This… was part Groundhog Day, part Hangover, and pretty much all stupid. So if you like that kind of thing…
Andy Samberg stars as Nyles, a man who has been living the same day repeatedly for longer than he can remember. That day includes the wedding of his girlfriend’s bf Tala, an event Nyles isn’t terribly interested in, maybe because (as BNL says) it’s all be done before, or maybe he wouldn’t have been keen even if it was the first and only time. Hard to tell.
When Tala’s older sister Sarah (Cristin Milioti) gets stuck in the time loop with him, however, Nyles must show her the ropes of existing within it. Then they hang out and goof around. Then they fall in love. Then she learns quantum physics to try and extricate them.
That’s… that’s pretty much the story. There are minor subplots, but they hold little to no weight.
The screenplay is bland and leans heavily on sex “humor.” That is, I assume it’s meant to be funny, but it was mostly trite. The characters lacked depth as well. We have the man-child, stuck in life both literally and figuratively; the ditzy, vain, cheating girlfriend, complete with trashy name Misty*, who declares that no one ever breaks up with her; and a would-be Janeane Garofalo character in the form of Sarah—disillusioned, no longer putting in an effort and wishing people wouldn’t expect things of her. There are odd attempts at something nearing philosophy (i.e., “meaning of life” stuff), but it falls flat amid the pedantic path of the plot itself, which fails to do more than skim over anything that might actually be interesting in favor of hitting all the color-by-number story beats.
Bottom line: aside from one or two cute moments, this movie doesn’t hold much for viewers who want anything more than empty calories. Despite the quantum physics, which is glossed at best, the loop doesn’t ever really get explained. For anyone watching this movie, brain rot sets in from the get-go. Samberg and Milioti, who have genuine chemistry, deserve a better script.
*Apologies to anyone actually named Misty; this is more about the connotations carried by certain names in pop culture than real people who carry the names themselves.
Speaking of, who names one child Sarah and another Tala?
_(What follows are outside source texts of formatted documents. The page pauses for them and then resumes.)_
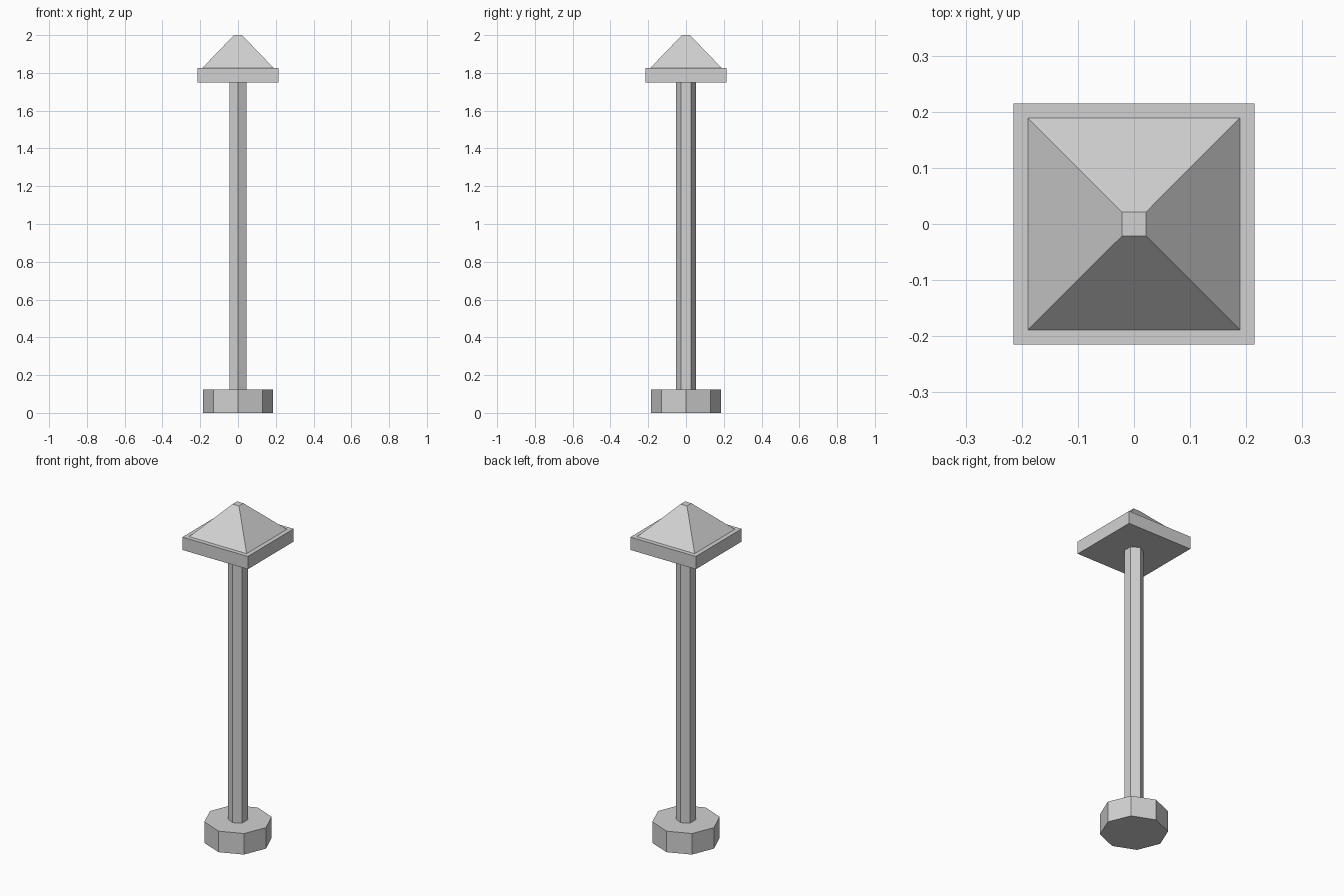
import bpy
import bmesh
from math import cos, sin, pi, sqrt

cube = bpy.data.objects.get("Cube")
if cube:
    bpy.data.objects.remove(cube, do_unlink=True)

grey = bpy.data.materials.new("light_grey")
grey.use_nodes = True
colour = (0.64, 0.64, 0.64, 1)
grey.diffuse_color = colour
grey.node_tree.nodes["Principled BSDF"].inputs["Base Color"].default_value = colour


def stacked_prism(name, sides, start, profile):
    """Closed, flat-shaded solid through rings of (corner radius, height)."""
    bm = bmesh.new()
    angles = [start + 2 * pi * i / sides for i in range(sides)]
    rings = [[bm.verts.new((r * cos(a), r * sin(a), z)) for a in angles]
             for r, z in profile]
    for low, high in zip(rings, rings[1:]):
        for i in range(sides):
            j = (i + 1) % sides
            bm.faces.new((low[i], low[j], high[j], high[i]))
    bm.faces.new(rings[0][::-1])
    bm.faces.new(rings[-1])
    mesh = bpy.data.meshes.new(name)
    bm.to_mesh(mesh)
    bm.free()
    mesh.materials.append(grey)
    obj = bpy.data.objects.new(name, mesh)
    bpy.context.collection.objects.link(obj)
    return obj


# Octagonal foot
stacked_prism("base", 8, 0, [(0.184, 0), (0.184, 0.125)])

# Hexagonal pole with corners to front and back
stacked_prism("pole", 6, pi / 2, [(0.053, 0.125), (0.053, 1.75)])

# Square cap: slab, narrow ledge and truncated pyramid (half widths)
cap = [(0.215, 1.75), (0.215, 1.826), (0.189, 1.826), (0.021, 2.0)]
stacked_prism("cap", 4, pi / 4, [(w * sqrt(2), z) for w, z in cap])
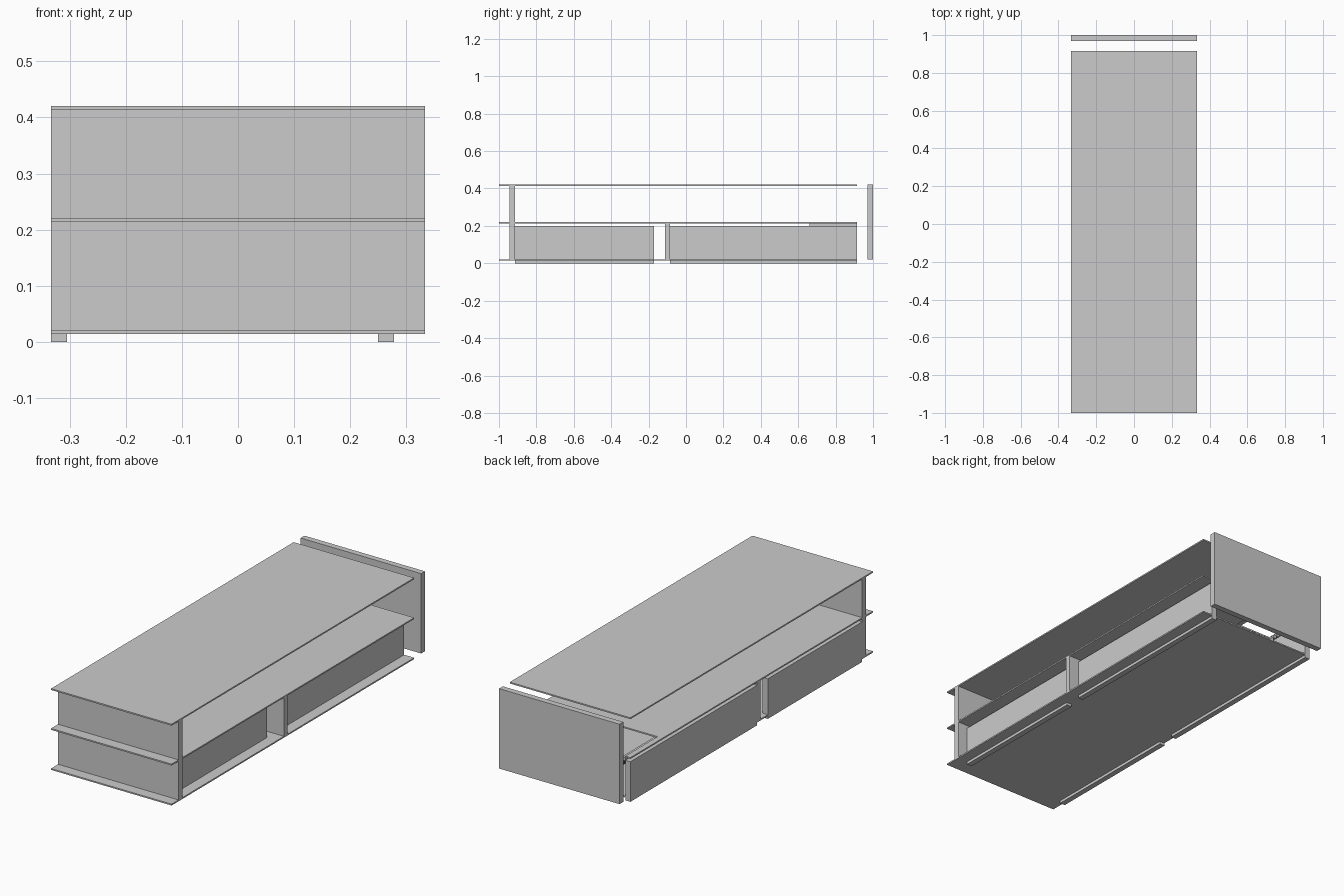
import bpy, bmesh

if "Cube" in bpy.data.objects:
    bpy.data.objects.remove(bpy.data.objects["Cube"])


def add_boxes(name, boxes):
    """One object from boxes given as (x0, x1, y0, y1, z0, z1)."""
    bm = bmesh.new()
    for x0, x1, y0, y1, z0, z1 in boxes:
        made = bmesh.ops.create_cube(bm, size=1)
        for v in made["verts"]:
            v.co = ((x0 + x1) / 2 + v.co.x * (x1 - x0),
                    (y0 + y1) / 2 + v.co.y * (y1 - y0),
                    (z0 + z1) / 2 + v.co.z * (z1 - z0))
    mesh = bpy.data.meshes.new(name)
    bm.to_mesh(mesh)
    bm.free()
    obj = bpy.data.objects.new(name, mesh)
    bpy.context.collection.objects.link(obj)
    return obj


def add_slab(name, outline, z0, z1):
    """Extrude a flat outline between two heights."""
    bm = bmesh.new()
    face = bm.faces.new([bm.verts.new((x, y, z0)) for x, y in outline])
    ext = bmesh.ops.extrude_face_region(bm, geom=[face])
    for v in ext["geom"]:
        if isinstance(v, bmesh.types.BMVert):
            v.co.z = z1
    bmesh.ops.recalc_face_normals(bm, faces=bm.faces)
    mesh = bpy.data.meshes.new(name)
    bm.to_mesh(mesh)
    bm.free()
    obj = bpy.data.objects.new(name, mesh)
    bpy.context.collection.objects.link(obj)
    return obj


W, BACK = 0.333, 0.915
STAIR_L, STAIR_R, STAIR_Y = -0.305, -0.09, 0.66

# Floor slabs: plain ground floor and roof, middle floor with a stair opening
plain = [(-W, -1), (W, -1), (W, BACK), (-W, BACK)]
notched = [(-W, -1), (W, -1), (W, BACK), (STAIR_R, BACK), (STAIR_R, STAIR_Y),
           (STAIR_L, STAIR_Y), (STAIR_L, BACK), (-W, BACK)]
add_slab("ground_floor", plain, 0.014, 0.021)
add_slab("middle_floor", notched, 0.214, 0.221)
add_slab("roof", plain, 0.413, 0.42)

# Cross walls
add_boxes("lower_front_wall", [(-W, W, -0.945, -BACK, 0.021, 0.214)])
add_boxes("upper_front_wall", [(-W, W, -0.945, -BACK, 0.221, 0.413)])
add_boxes("middle_wall", [(-W, W, -0.113, -0.085, 0.021, 0.214)])
add_boxes("back_wall", [(-W, W, 0.97, 1.0, 0.021, 0.42)])

# Long side walls, each in a front and back piece
for side, x0, x1 in (("left", -W, -0.305), ("right", 0.25, 0.278)):
    add_boxes(side + "_front_side_wall", [(x0, x1, -BACK, -0.17, 0, 0.2)])
    add_boxes(side + "_back_side_wall", [(x0, x1, -0.085, BACK, 0, 0.2)])

# Stair rising to the left wall
steps = 12
run = (STAIR_R - STAIR_L) / steps
rise = (0.214 - 0.021) / steps
add_boxes("stair", [(STAIR_R - (i + 1) * run, STAIR_R - i * run, STAIR_Y, BACK,
                     0.021 + i * rise, 0.021 + (i + 1) * rise)
                    for i in range(steps)])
Like, those are two very different kinds of names, I feel? Whenever I meet people with multiple children, I feel like there’s a cohesiveness to the kids’ names. Parents think about these things, how the names will sound together, whether they “fit.” This is a minor point, I know but, as a writer, stuff like this really bothers me.